I could write about how unfair life is. I could write a long torturing post about all of the bad things that Sam and we experienced from the time of his diagnosis through his crappy treatment and ultimately his death. I could also curl up into a little ball in the corner and cry and feel sorry for myself.Instead, I just want to reiterate the main message that we are trying to spread: There is currently an abysmal amount of money spent on childhood cancer research; money spent on adult cancer research seldom trickles down to benefit children with cancer because their bodies cannot take the same kinds of treatment that adults can; and, the critical point, money spent on childhood cancer research can and does “trickle up” to benefit adults. When we fund childhood cancer research we are in fact funding adult medical research as well.

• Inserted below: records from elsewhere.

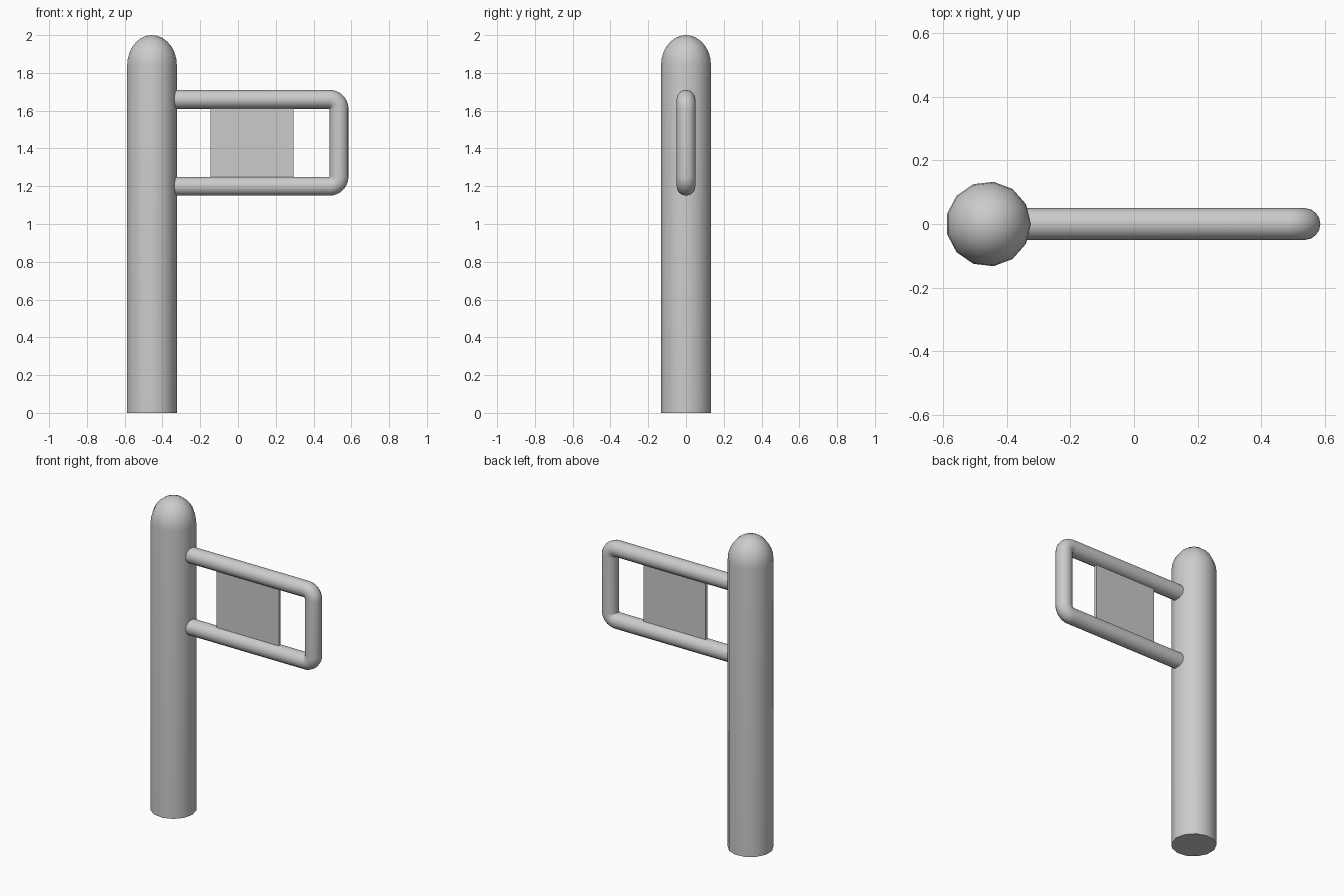
import bpy, bmesh
from math import sin, cos, pi, radians

if "Cube" in bpy.data.objects:
    bpy.data.objects.remove(bpy.data.objects["Cube"])

POST_X, POST_R, SIDES = -0.457, 0.1335, 13
TUBE_R, BEND = 0.05, 0.051


def make_object(name, bm):
    bmesh.ops.recalc_face_normals(bm, faces=bm.faces)
    mesh = bpy.data.meshes.new(name)
    bm.to_mesh(mesh)
    bm.free()
    ob = bpy.data.objects.new(name, mesh)
    bpy.context.collection.objects.link(ob)
    return ob


# Post: 13-sided shaft with an elliptical dome, built ring by ring
profile = [(POST_R, 0.0)]
profile += [(POST_R * cos(a), 1.84 + 0.16 * sin(a))
            for a in (i * pi / 2 / 7 for i in range(7))]
bm = bmesh.new()
rings = [[bm.verts.new((POST_X + r * cos(2 * pi * k / SIDES),
                        r * sin(2 * pi * k / SIDES), z))
          for k in range(SIDES)] for r, z in profile]
tip = bm.verts.new((POST_X, 0, 2.0))
for k in range(SIDES):
    n = (k + 1) % SIDES
    for lo, hi in zip(rings, rings[1:]):
        bm.faces.new((lo[k], lo[n], hi[n], hi[k]))
    bm.faces.new((rings[-1][k], rings[-1][n], tip))
bm.faces.new(rings[0][::-1])
post = make_object("post", bm)
bpy.context.view_layer.objects.active = post
post.select_set(True)
bpy.ops.object.shade_smooth_by_angle(angle=radians(40))

# Rail loop: one tube path leaving the post, turning twice, and returning
x_end, z_low, z_high = 0.535, 1.20, 1.66


def bend(z, start):
    return [(x_end - BEND + BEND * cos(a), z + BEND * sin(a))
            for a in (start + i * pi / 2 / 8 for i in range(9))]


path = ([(-0.42, z_low)] + bend(z_low + BEND, -pi / 2)
        + bend(z_high - BEND, 0) + [(-0.42, z_high)])
curve = bpy.data.curves.new("rail_loop", 'CURVE')
curve.dimensions = '3D'
curve.bevel_depth = TUBE_R
curve.bevel_resolution = 6
curve.use_fill_caps = True
spline = curve.splines.new('POLY')
spline.points.add(len(path) - 1)
for p, (x, z) in zip(spline.points, path):
    p.co = (x, 0, z, 1)
spline.use_smooth = True
rail = bpy.data.objects.new("rail_loop", curve)
bpy.context.collection.objects.link(rail)

# Thin panel held between the two rails
bm = bmesh.new()
bmesh.ops.create_cube(bm, size=1)
bmesh.ops.scale(bm, vec=(0.44, 0.016, 0.40), verts=bm.verts)
bmesh.ops.translate(bm, vec=(0.075, 0, 1.43), verts=bm.verts)
make_object("infill_panel", bm)
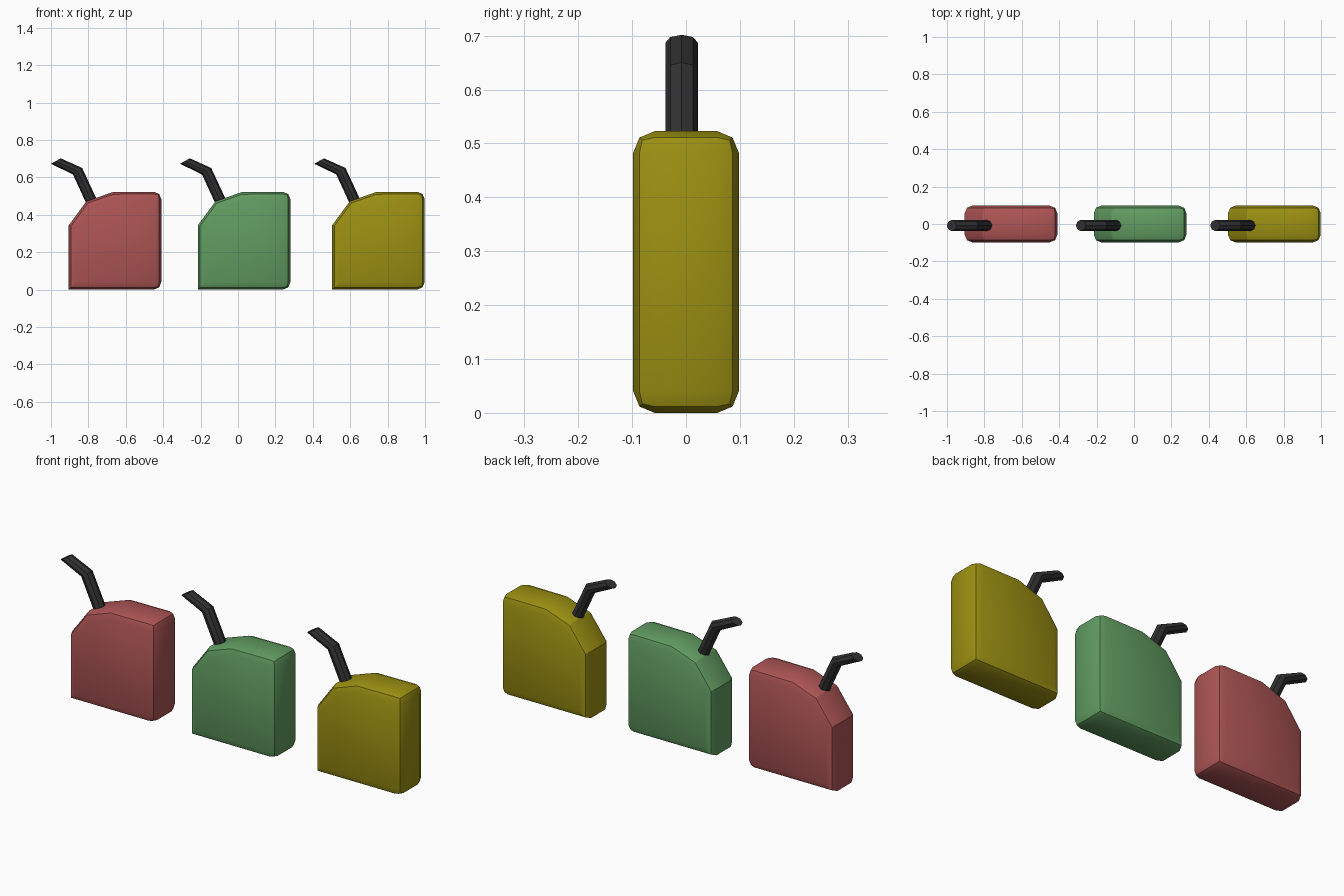
import bpy, bmesh, math
from mathutils import Vector

if "Cube" in bpy.data.objects:
    bpy.data.objects.remove(bpy.data.objects["Cube"])

# Side profile of the can (x from its left edge, z), anticlockwise from bottom left
PROFILE = [(0, 0), (0.495, 0), (0.495, 0.523), (0.235, 0.521), (0.095, 0.472), (0, 0.343)]
HALF_DEPTH = 0.098
# Spout rings: centre x, centre z, tilt of the ring in degrees
SPOUT = [(0.127, 0.46, 26), (0.047, 0.633, 35), (-0.069, 0.687, 29)]
SPOUT_Y, SPOUT_R, SIDES = -0.008, 0.03, 8


def material(name, rgb):
    m = bpy.data.materials.new(name)
    m.diffuse_color = (*rgb, 1)
    m.use_nodes = True
    m.node_tree.nodes["Principled BSDF"].inputs["Base Color"].default_value = m.diffuse_color
    return m


def finish(bm, name, x, mat):
    bmesh.ops.recalc_face_normals(bm, faces=bm.faces)
    me = bpy.data.meshes.new(name)
    bm.to_mesh(me)
    bm.free()
    me.materials.append(mat)
    ob = bpy.data.objects.new(name, me)
    ob.location.x = x
    bpy.context.collection.objects.link(ob)
    bpy.ops.object.select_all(action='DESELECT')
    ob.select_set(True)
    bpy.context.view_layer.objects.active = ob
    bpy.ops.object.shade_smooth_by_angle(angle=math.radians(30))
    return ob


def can_body(name, x, mat):
    bm = bmesh.new()
    front = [bm.verts.new((px, -HALF_DEPTH, pz)) for px, pz in PROFILE]
    back = [bm.verts.new((px, HALF_DEPTH, pz)) for px, pz in PROFILE]
    n = len(PROFILE)
    bm.faces.new(front)
    bm.faces.new(back[::-1])
    for i in range(n):
        j = (i + 1) % n
        bm.faces.new((front[i], back[i], back[j], front[j]))
    # Round the front and back rims and the two right-hand corners
    rims = [e for e in bm.edges
            if abs(e.verts[0].co.y - e.verts[1].co.y) < 1e-6
            or e.verts[0].co.x > 0.49]
    bmesh.ops.bevel(bm, geom=rims, offset=0.04, offset_type='OFFSET', segments=2,
                    profile=0.5, affect='EDGES', clamp_overlap=True)
    return finish(bm, name, x, mat)


def spout(name, x, mat):
    bm = bmesh.new()
    rings = []
    for cx, cz, tilt in SPOUT:
        t = math.radians(tilt)
        u = Vector((math.cos(t), 0, math.sin(t))) * SPOUT_R
        v = Vector((0, SPOUT_R, 0))
        c = Vector((cx, SPOUT_Y, cz))
        angles = [2 * math.pi * k / SIDES for k in range(SIDES)]
        rings.append([bm.verts.new(c + u * math.cos(a) + v * math.sin(a)) for a in angles])
    for a, b in zip(rings, rings[1:]):
        for k in range(SIDES):
            m = (k + 1) % SIDES
            bm.faces.new((a[k], a[m], b[m], b[k]))
    bm.faces.new(rings[0][::-1])
    bm.faces.new(rings[-1])
    return finish(bm, name, x, mat)


black = material("black_plastic", (0.03, 0.03, 0.03))
for colour, x, rgb in (("red", -0.905, (0.42, 0.09, 0.09)),
                       ("green", -0.215, (0.12, 0.33, 0.12)),
                       ("yellow", 0.503, (0.33, 0.28, 0.006))):
    can_body(colour + "_can_body", x, material(colour + "_plastic", rgb))
    spout(colour + "_can_spout", x, black)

Last blog I wrote about why we fund the Samuel Jeffers Thalamic Glioma Fellowship at Weill-Cornell Medicine . I used Project Violet, another research effort we support, as an example of ground-breaking, pioneering work done by doctors and researchers who have devoted their lives to studying childhood cancer and who discovered a tool—Tumor Paint—that now stands to benefit all of society. Today, I’d like to give another example of “trickle up”.Long-time followers will know that Dr. Mark Souweidane, head pediatric neurosurgeon at Weill-Cornell in NYC and co-director of the Children’s Brain Tumor Project, is the spearhead of our efforts to crack the thalamic glioma code. We stumbled across Dr. S through our research into promising pediatric cancer treatments for DIPG—another deadly brain tumor that kills far too many children. Dr. S has pioneered a drug delivery mechanism called Convection Enhanced Delivery (CED) whereby drugs or other therapeutic agents can be delivered directly into the tumor site, by-passing the blood brain barrier and offering a fighting chance for the medicine to have some effect on hard-to-reach tumors. In this trial, Dr. Souweidane was able to achieve concentrations of 1,000 times or more than what can be achieved with traditional IV chemotherapy. He was also able to design and test new ways to measure those concentrations at the tumor site and monitor how long the drug stayed in the tumor. Read more here. As wonderful as are the direct benefits to children of such a project, the translational benefits of using CED for DIPG has the potential to further evolve into a project that Dr. S expects to define many additional elements of local drug delivery to the brain. Aspects such as device design, dosimetry measurements, drug labeling, monitoring pharmacokinetics, and many others, can be applied to not only other brain tumor strategies but any disease in which drug delivery to the brain is crucial. What this means is that Dr. S’s work on children’s brain tumors could affect treatment for a wide host of other ailments including infections, degenerative diseases like dementia or Alzheimer’s, movement disorders, and epilepsy. DIPG—a children’s brain tumor—has afforded us the opportunity to translate an innovative and adventurous treatment paradigm for children into an actual clinical tool with widespread potential applications—for children and adults alike—even outside the world of cancer treatment. This is yet another example of how by helping children with cancer we are in fact helping ourselves. By funding children’s cancer research, not only are we working to save the lives of our precious offspring; we are also potentially saving the lives of our siblings, parents, grandparents and ourselves. We believe that’s a very wise investment. When Sabrina and I ask for donations to Sam’s Foundation, it’s important to know that we in no way directly benefit from that. No one at Sam’s Foundation earns a salary or receives any benefits. 100% of the money that people give to “Cooking up a Cure…” goes to childhood cancer research or to local families with children battling cancer. Click here to see where the thermometer is right now as we work towards our funding goal. We need to raise $75,000 annually in order to fund the Thalamic Glioma program at Weill-Cornell, and we need your help!
Thank you so much for your continued support.
Cooking Up a Cure for Childhood Cancer